■ Work required ■
Omit the pictures and print exactly the lines of the listing below, starting at the first and ending at the line containing "return cache[i, j, k]".

■ Provided material ■
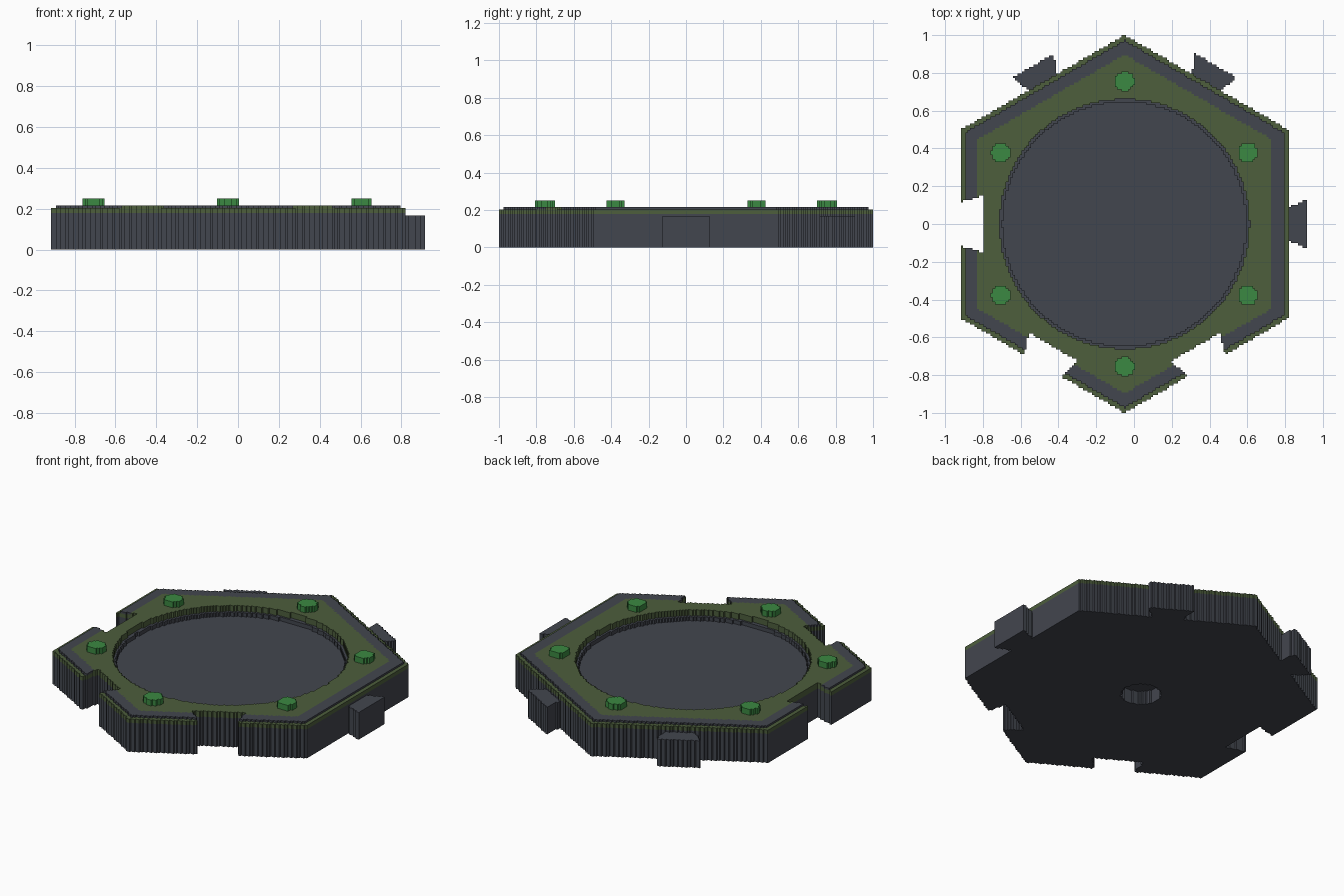
import bpy
import bmesh
from math import cos, sin, radians, hypot

cube = bpy.data.objects.get("Cube")
if cube:
    bpy.data.objects.remove(cube, do_unlink=True)

STEP = 2 / 167            # edge of one block
COLS, ROWS = 153, 167
X0, Y0 = -COLS * STEP / 2, -1.0
CX = -0.05                # hexagon centre
APOTHEM = 0.866
TAB_ANGLES = (0, 60, 120)


def material(name, rgb):
    mat = bpy.data.materials.new(name)
    mat.use_nodes = True
    mat.diffuse_color = (*rgb, 1)
    mat.node_tree.nodes["Principled BSDF"].inputs["Base Color"].default_value = (*rgb, 1)
    return mat


GREY = material("slate grey", (0.055, 0.061, 0.077))
OLIVE = material("olive green", (0.074, 0.112, 0.046))
GREEN = material("bright green", (0.044, 0.25, 0.054))


# Plan shapes, measured from the hexagon centre
def turn(x, y, angle):
    c, s = cos(radians(angle)), sin(radians(angle))
    return x * c + y * s, y * c - x * s


def hexagon(x, y, apothem):
    return max(turn(x, y, 60 * k)[0] for k in range(6)) < apothem


def in_notch(x, y):
    for angle in TAB_ANGLES:
        u, v = turn(x, y, angle + 180)
        if u > 0.752 and abs(v) < 0.115 + 0.3 * (APOTHEM - u):
            return True
    return False


def in_tab(x, y, angle):
    u, v = turn(x, y, angle)
    return (u < 0.968 and abs(v) < 0.087 + 0.4 * (u - APOTHEM)
            and u > 0.7 and not hexagon(x, y, APOTHEM))


def outline(x, y, apothem=APOTHEM):
    return hexagon(x, y, apothem) and not in_notch(x, y)


def blocks(name, inside, low, high, mat):
    """Stepped slab covering every block whose centre is inside the plan shape."""
    cells = {(i, j) for i in range(COLS) for j in range(ROWS)
             if inside(X0 + (i + 0.5) * STEP - CX, Y0 + (j + 0.5) * STEP)}
    bm = bmesh.new()
    cache = {}

    def vert(i, j, k):
        if (i, j, k) not in cache:
            cache[i, j, k] = bm.verts.new((X0 + i * STEP, Y0 + j * STEP, k * STEP))
        return cache[i, j, k]

    def quad(*corners):
        bm.faces.new([vert(*c) for c in corners])

    def wall(a, b):
        quad((*a, low), (*b, low), (*b, high), (*a, high))

    for i, j in cells:
        # One long strip per run of blocks for the top and the bottom
        if (i - 1, j) not in cells:
            e = i
            while (e, j) in cells:
                e += 1
            quad((i, j, high), (e, j, high), (e, j + 1, high), (i, j + 1, high))
            quad((i, j + 1, low), (e, j + 1, low), (e, j, low), (i, j, low))
            wall((i, j + 1), (i, j))
        if (i + 1, j) not in cells:
            wall((i + 1, j), (i + 1, j + 1))
        if (i, j - 1) not in cells:
            wall((i, j), (i + 1, j))
        if (i, j + 1) not in cells:
            wall((i + 1, j + 1), (i, j + 1))
    mesh = bpy.data.meshes.new(name)
    bm.to_mesh(mesh)
    bm.free()
    mesh.materials.append(mat)
    obj = bpy.data.objects.new(name, mesh)
    bpy.context.collection.objects.link(obj)
    return obj


# Base with a round socket underneath and a shallow dish on top
blocks("base_bottom", lambda x, y: outline(x, y) and hypot(x, y) > 0.112, 0, 7, GREY)
blocks("base_core", outline, 7, 13, GREY)
blocks("dish_ledge", lambda x, y: outline(x, y) and hypot(x, y) > 0.645, 13, 15, GREY)

# Green top plate, raised panel and dark border
blocks("top_plate", lambda x, y: outline(x, y) and hypot(x, y) > 0.661, 15, 17, OLIVE)
blocks("raised_panel", lambda x, y: outline(x, y, 0.777) and hypot(x, y) > 0.661, 17, 18, OLIVE)
blocks("border_strip", lambda x, y: outline(x, y, 0.842) and not hexagon(x, y, 0.777), 17, 18, GREY)

# Dovetail tabs on three sides
for n, angle in enumerate(TAB_ANGLES):
    blocks(f"dovetail_tab_{n + 1}", lambda x, y: in_tab(x, y, angle), 0, 14, GREY)

# Corner studs
for n in range(6):
    sx, sy = turn(0, 0.755, 60 * n)
    blocks(f"corner_stud_{n + 1}", lambda x, y: hypot(x - sx, y - sy) < 0.052, 18, 21, GREEN)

■ Your response ■
import bpy
import bmesh
from math import cos, sin, radians, hypot

cube = bpy.data.objects.get("Cube")
if cube:
    bpy.data.objects.remove(cube, do_unlink=True)

STEP = 2 / 167            # edge of one block
COLS, ROWS = 153, 167
X0, Y0 = -COLS * STEP / 2, -1.0
CX = -0.05                # hexagon centre
APOTHEM = 0.866
TAB_ANGLES = (0, 60, 120)


def material(name, rgb):
    mat = bpy.data.materials.new(name)
    mat.use_nodes = True
    mat.diffuse_color = (*rgb, 1)
    mat.node_tree.nodes["Principled BSDF"].inputs["Base Color"].default_value = (*rgb, 1)
    return mat


GREY = material("slate grey", (0.055, 0.061, 0.077))
OLIVE = material("olive green", (0.074, 0.112, 0.046))
GREEN = material("bright green", (0.044, 0.25, 0.054))


# Plan shapes, measured from the hexagon centre
def turn(x, y, angle):
    c, s = cos(radians(angle)), sin(radians(angle))
    return x * c + y * s, y * c - x * s


def hexagon(x, y, apothem):
    return max(turn(x, y, 60 * k)[0] for k in range(6)) < apothem


def in_notch(x, y):
    for angle in TAB_ANGLES:
        u, v = turn(x, y, angle + 180)
        if u > 0.752 and abs(v) < 0.115 + 0.3 * (APOTHEM - u):
            return True
    return False


def in_tab(x, y, angle):
    u, v = turn(x, y, angle)
    return (u < 0.968 and abs(v) < 0.087 + 0.4 * (u - APOTHEM)
            and u > 0.7 and not hexagon(x, y, APOTHEM))


def outline(x, y, apothem=APOTHEM):
    return hexagon(x, y, apothem) and not in_notch(x, y)


def blocks(name, inside, low, high, mat):
    """Stepped slab covering every block whose centre is inside the plan shape."""
    cells = {(i, j) for i in range(COLS) for j in range(ROWS)
             if inside(X0 + (i + 0.5) * STEP - CX, Y0 + (j + 0.5) * STEP)}
    bm = bmesh.new()
    cache = {}

    def vert(i, j, k):
        if (i, j, k) not in cache:
            cache[i, j, k] = bm.verts.new((X0 + i * STEP, Y0 + j * STEP, k * STEP))
        return cache[i, j, k]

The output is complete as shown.